Showing posts with the label Carved Stones

Carn Enoch and the mysterious rock with tally marks

Carn Enoch is an ancient settlement on Dinas Mountain. It comprises rock outcrops and a possible ring cairn or hut circle. It's amusing walking around the rock outcrops and finding some interesting formations. A closer look reveals man-made cuts that appear to be very precise. But the most interesting sight is the rock with tally marks. The origin of these marks are a bit of a mystery. Nobody really knows what they mean. Some people suggested that they could be a lunar calendar. Others believe that the grooves were created by shaping and polishing stone axes in the Neolithic period. But there is also an interesting theory told to us by a local. Legend has it that when the ancient pilgrims walked past the stone on their way across the pilgrim path, they marked the stone to let other pilgrims know that they have passed that point. This was their way of communication. Carn Enoch is located near Fishguard in Wales. © All rights reserved

Jesuit Mission of La Santisima Trinidad de Parana

La Santisima Trinidad de Parana is a former Jesuit colony established by the missionaries in Paraguay in the 18th century. This mission along with others in South America were built as self-contained societies that existed to integrate the indigenous population with the Christian faith. The Jesuit Missions of Paraguay are considered some of the most impressive creations of the religious work of the Jesuits. La Santisima Trinidad de Parana is considered the biggest of all the missions. It has the biggest built temple with an altar carved from a single piece of stone. The large stone church was built around 1745 and it's the most spectacular testimony of the stone construction technology of this period. La Santisima Trinidad de Parana is a UNESCO World Heritage Site and it's probably one of the least visited sites in the world. The ruins of this spectacular colony are located in the district of Trinidad in the Itapua Department of Paraguay. © All rights reserved

Machu Picchu

Machu Picchu is the most famous Inca site in Peru. It's located in the Peruvian Andes on a 2,430 meter mountain ridge, between the two mountains known as Machu Picchu and Huayna Picchu. Despite the location, the Incas managed to construct a mesmerizing citadel with locally available materials such as limestone and granite. Machu Picchu was built over earthquake faults which suggests that large amounts of fractured stones were readily available for the construction of the citadel. The stones were cut precisely and wedged close together in jigsaw like patterns to prevent the buildings to fall apart during the earthquakes. More than 600 terraces were built to prevent landslides and erosion. They were layered with stone chips, sand, dirt and topsoil to absorb water and prevent it from running down the mountain. The Incas never used wheels to transport the heavy stones, many of them weighing more than 50 pounds. probably due to the steep terrain and dense vegetation. Machu Picchu is a U

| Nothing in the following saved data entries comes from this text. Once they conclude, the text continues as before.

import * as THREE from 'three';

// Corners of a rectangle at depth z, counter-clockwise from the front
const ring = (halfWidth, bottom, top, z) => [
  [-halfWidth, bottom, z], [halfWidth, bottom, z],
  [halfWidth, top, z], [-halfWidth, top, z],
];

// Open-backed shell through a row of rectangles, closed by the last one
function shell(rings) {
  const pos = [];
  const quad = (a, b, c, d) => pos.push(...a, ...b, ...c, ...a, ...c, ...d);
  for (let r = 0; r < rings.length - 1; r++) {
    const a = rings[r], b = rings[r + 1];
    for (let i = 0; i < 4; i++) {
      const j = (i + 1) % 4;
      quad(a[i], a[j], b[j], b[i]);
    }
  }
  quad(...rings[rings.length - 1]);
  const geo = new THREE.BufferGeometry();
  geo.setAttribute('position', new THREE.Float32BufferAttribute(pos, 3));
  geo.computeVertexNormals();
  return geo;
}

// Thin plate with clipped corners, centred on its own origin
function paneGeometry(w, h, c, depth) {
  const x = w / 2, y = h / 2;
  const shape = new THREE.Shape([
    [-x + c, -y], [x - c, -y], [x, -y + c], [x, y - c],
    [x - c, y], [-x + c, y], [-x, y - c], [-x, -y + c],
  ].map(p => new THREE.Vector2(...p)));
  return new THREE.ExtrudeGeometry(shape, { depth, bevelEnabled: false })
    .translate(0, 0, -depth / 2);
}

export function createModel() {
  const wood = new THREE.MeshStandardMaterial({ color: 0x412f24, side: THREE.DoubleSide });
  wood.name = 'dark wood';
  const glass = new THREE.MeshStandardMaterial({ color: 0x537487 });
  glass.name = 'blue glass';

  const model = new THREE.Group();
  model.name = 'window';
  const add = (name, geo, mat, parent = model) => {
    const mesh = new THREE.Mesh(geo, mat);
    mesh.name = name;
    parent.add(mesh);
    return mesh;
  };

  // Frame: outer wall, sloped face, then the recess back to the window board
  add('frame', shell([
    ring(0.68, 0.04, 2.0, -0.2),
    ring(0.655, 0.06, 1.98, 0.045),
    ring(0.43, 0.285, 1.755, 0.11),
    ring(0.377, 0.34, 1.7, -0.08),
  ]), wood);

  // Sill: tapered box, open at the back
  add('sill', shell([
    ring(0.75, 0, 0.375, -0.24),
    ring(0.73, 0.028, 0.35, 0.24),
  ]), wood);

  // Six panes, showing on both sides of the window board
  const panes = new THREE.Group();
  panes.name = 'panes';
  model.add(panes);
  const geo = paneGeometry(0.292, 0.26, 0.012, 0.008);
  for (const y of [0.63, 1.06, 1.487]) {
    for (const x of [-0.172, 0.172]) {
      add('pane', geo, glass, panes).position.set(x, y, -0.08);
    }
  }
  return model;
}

Kilmartin Glen

Kilmartin Glen is an area in the the county of Argyll containing the most important concentration of Neolithic and Bronze Age monuments in mainland Scotland. Monuments include standing stones, cairns, carved stones, among others. Over 5,000 years of human history has been preserved in this iconic landscape. There are numerous ancient monuments within a six-mile radius of the village of Kilmartin, with 150 monuments being prehistoric. NETHER LARGIE STANDING STONES The Nether Largie Standing Stones are a group of five large stones arranged to form the letter X. They are aligned on an approximately North East to South West axis. It's not clear why the stones were placed there. The most accepted theory is that the stones together form a lunar observatory, which marks where the moon will rise and set at certain points in its cycle. If this is the case, evidence suggests that the lunar observatory was built about 3,200 years ago. CAIRNBAAN CUP AND RING MARKS Cairnbaan Cup and Ring Marks